There is an undeniable perverse pleasure in witnessing the mighty fall. A highbrow variety of that pleasure can be seen in the canonisation of Greek Tragedy as one of the most classic forms of storytelling. A more vulgar variety of the same pleasure was witnessed in the aftermath of Bollywood actor Sushant Singh Rajput’s tragic suicide in June 2020, when mainstream electronic media participated in a hysterical takedown and vilification of Bollywood actor Rhea Chakraborty.
Since then the Bring-Down-Bollywood brigade has turned into an industry unto itself—a raucous cyber-trolling movement consisting mostly of Hindu right-wing Twitter verified nobodies and their unverifiable followers. This gang specialises in spreading fake rumours about Bollywood stars and their alleged jihadi and mafia connections. They accuse Bollywood of nepotism, anti-Hindu propaganda, love jihad and encouraging Urdu. They give Bollywood juvenile but damaging names like Urduwood, Jihadwood and Dawood-wood. And before the release of any film that stars big Bollywood stars, especially a liberal, secular, Muslim or married-to-Muslim star, this gang begins boycott hashtags and starts creating negative ‘buzz’ around the film. Showbiz, like politics, is a perception-sensitive business and in a post-Covid world where theatre businesses have suffered such campaigns are damaging.
Two big-ticket Bollywood films that released in early August felt the brunt of such campaigns—Raksha Bandhan and Laal Singh Chaddha. While industry insiders will tell you that the boycott campaigns did not cause the box-office disasters, popular perception has deemed the flops of these two superstar-led films as a great victory for the Bring-Down-Bollywood brigade and the beginning of the end of Bollywood. Sure, there are many patterns that are problematic in the way films are cast and made. Yes, the #metoo allegations within Bollywood were probably true. There is an undeniable sordid side to showbiz but this is not specific. Power hierarchies and abuse of power is a universal phenomenon. So, why target only Bollywood?

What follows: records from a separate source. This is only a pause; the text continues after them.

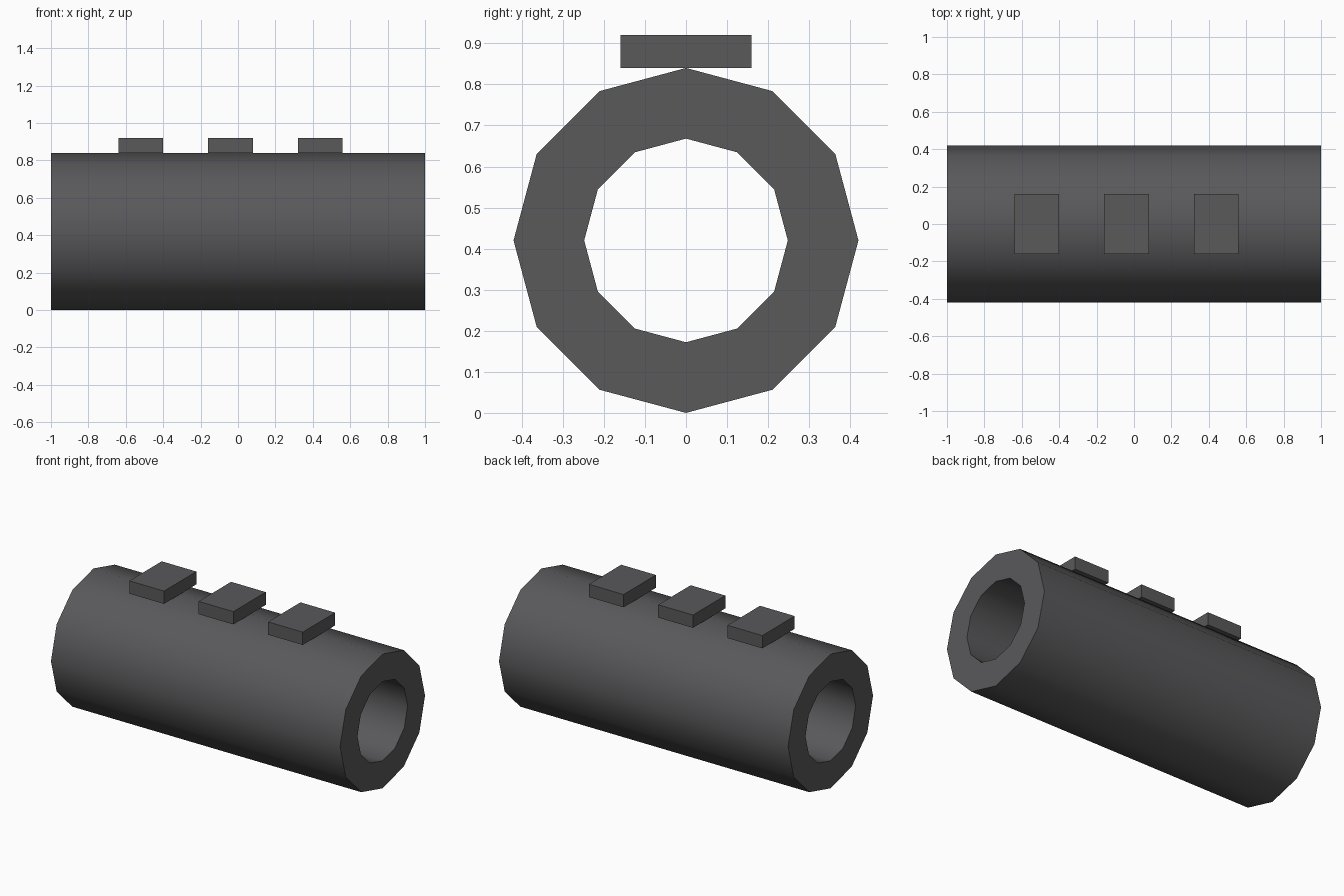
import bpy, bmesh, math

cube = bpy.data.objects.get("Cube")
if cube:
    bpy.data.objects.remove(cube, do_unlink=True)

SIDES = 12
OUTER, INNER = 0.42, 0.248

grey = bpy.data.materials.new("dark grey")
grey.use_nodes = True
COLOUR = (0.1, 0.1, 0.105, 1)
grey.diffuse_color = COLOUR
grey.node_tree.nodes["Principled BSDF"].inputs["Base Color"].default_value = COLOUR


def make_object(name, bm):
    bmesh.ops.recalc_face_normals(bm, faces=bm.faces)
    mesh = bpy.data.meshes.new(name)
    bm.to_mesh(mesh)
    bm.free()
    mesh.materials.append(grey)
    obj = bpy.data.objects.new(name, mesh)
    bpy.context.collection.objects.link(obj)
    return obj


# Thick-walled open tube lying along x, with a corner at the top
bm = bmesh.new()


def ring(x, radius):
    angles = [2 * math.pi * i / SIDES for i in range(SIDES)]
    return [bm.verts.new((x, radius * math.sin(a), OUTER + radius * math.cos(a)))
            for a in angles]


loops = [ring(-1, OUTER), ring(1, OUTER), ring(1, INNER), ring(-1, INNER)]
for k, loop in enumerate(loops):
    following = loops[(k + 1) % len(loops)]
    for i in range(SIDES):
        j = (i + 1) % SIDES
        bm.faces.new((loop[i], loop[j], following[j], following[i]))
tube = make_object("tube", bm)

# Smooth walls, crisp rims
bpy.ops.object.select_all(action="DESELECT")
tube.select_set(True)
bpy.context.view_layer.objects.active = tube
bpy.ops.object.shade_smooth_by_angle(angle=math.radians(40))

# Three flat blocks resting on the ridge of the tube
for name, x in (("right_block", -0.52), ("middle_block", -0.04), ("left_block", 0.44)):
    bm = bmesh.new()
    bmesh.ops.create_cube(bm, size=1)
    bmesh.ops.scale(bm, vec=(0.24, 0.32, 0.08), verts=bm.verts)
    block = make_object(name, bm)
    block.location = (x, 0, 2 * OUTER + 0.04)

The fact is the problem that the Hindu right wing has with Bollywood has nothing to do with abuse of power. They hate Bollywood because, for the larger part of its history, Bollywood has been the popular vehicle and mainstream expression of Indian secularism. Not just in the content of the films that upheld India’s constitutional and secular values, but in practice, too.
Early Bollywood was largely built by Parsis and Muslims, two minorities. Diversity in Bollywood was never lip service, it was always practised. Simply look at the credits at the end of a Hindi film even today—you will find almost every religious and linguistic identity of India represented. Good stories need believable, relatable conflict and what more relatable ever-present conflict can there be in India than the curse of the colonial divide-and-rule policy—Hindu-Muslim conflict? And, thus, inter-faith love stories have found a space on the Hindi silver screen. Stories that carry the message that love is greater than societal divides. That love is God. Bollywood songs have done more to keep Urdu and easy-to-digest Sufi concepts alive and thriving, than any number of universities could have. Mixed marriages have been a norm among Bollywood stars and the Bollywood royalty have traditionally been liberal and secular. And, the greatest thorn in the right-wing eye—in a country with almost 80 per cent Hindus, three Muslim men—the Khan triumvirate—have ruled the hearts of audiences for the last 30 years.
The Hindu right wing understood better than us the power of Bollywood. It knows that to legitimise the idea of Hindu Rashtra, Indian secularism has to be delegitimised. And to delegitimise secularism one must delegitimise, discredit and destroy its most effective and popular proponent and expression—Bollywood! A comment in response to my tweet praising Laal Singh Chaddha sums it up: “Bollywood is the greatest obstacle for the Hindu Rashtra and thus the destruction of Bollywood will be the path to the [creation of] Hindu Rashtra.”
Poor Bollywood! It has no idea that in this epic battle for the soul of India, it has become Rome that the mob feels must fall.
The writer is an award-winning Bollywood actor and sometime writer and social commentator.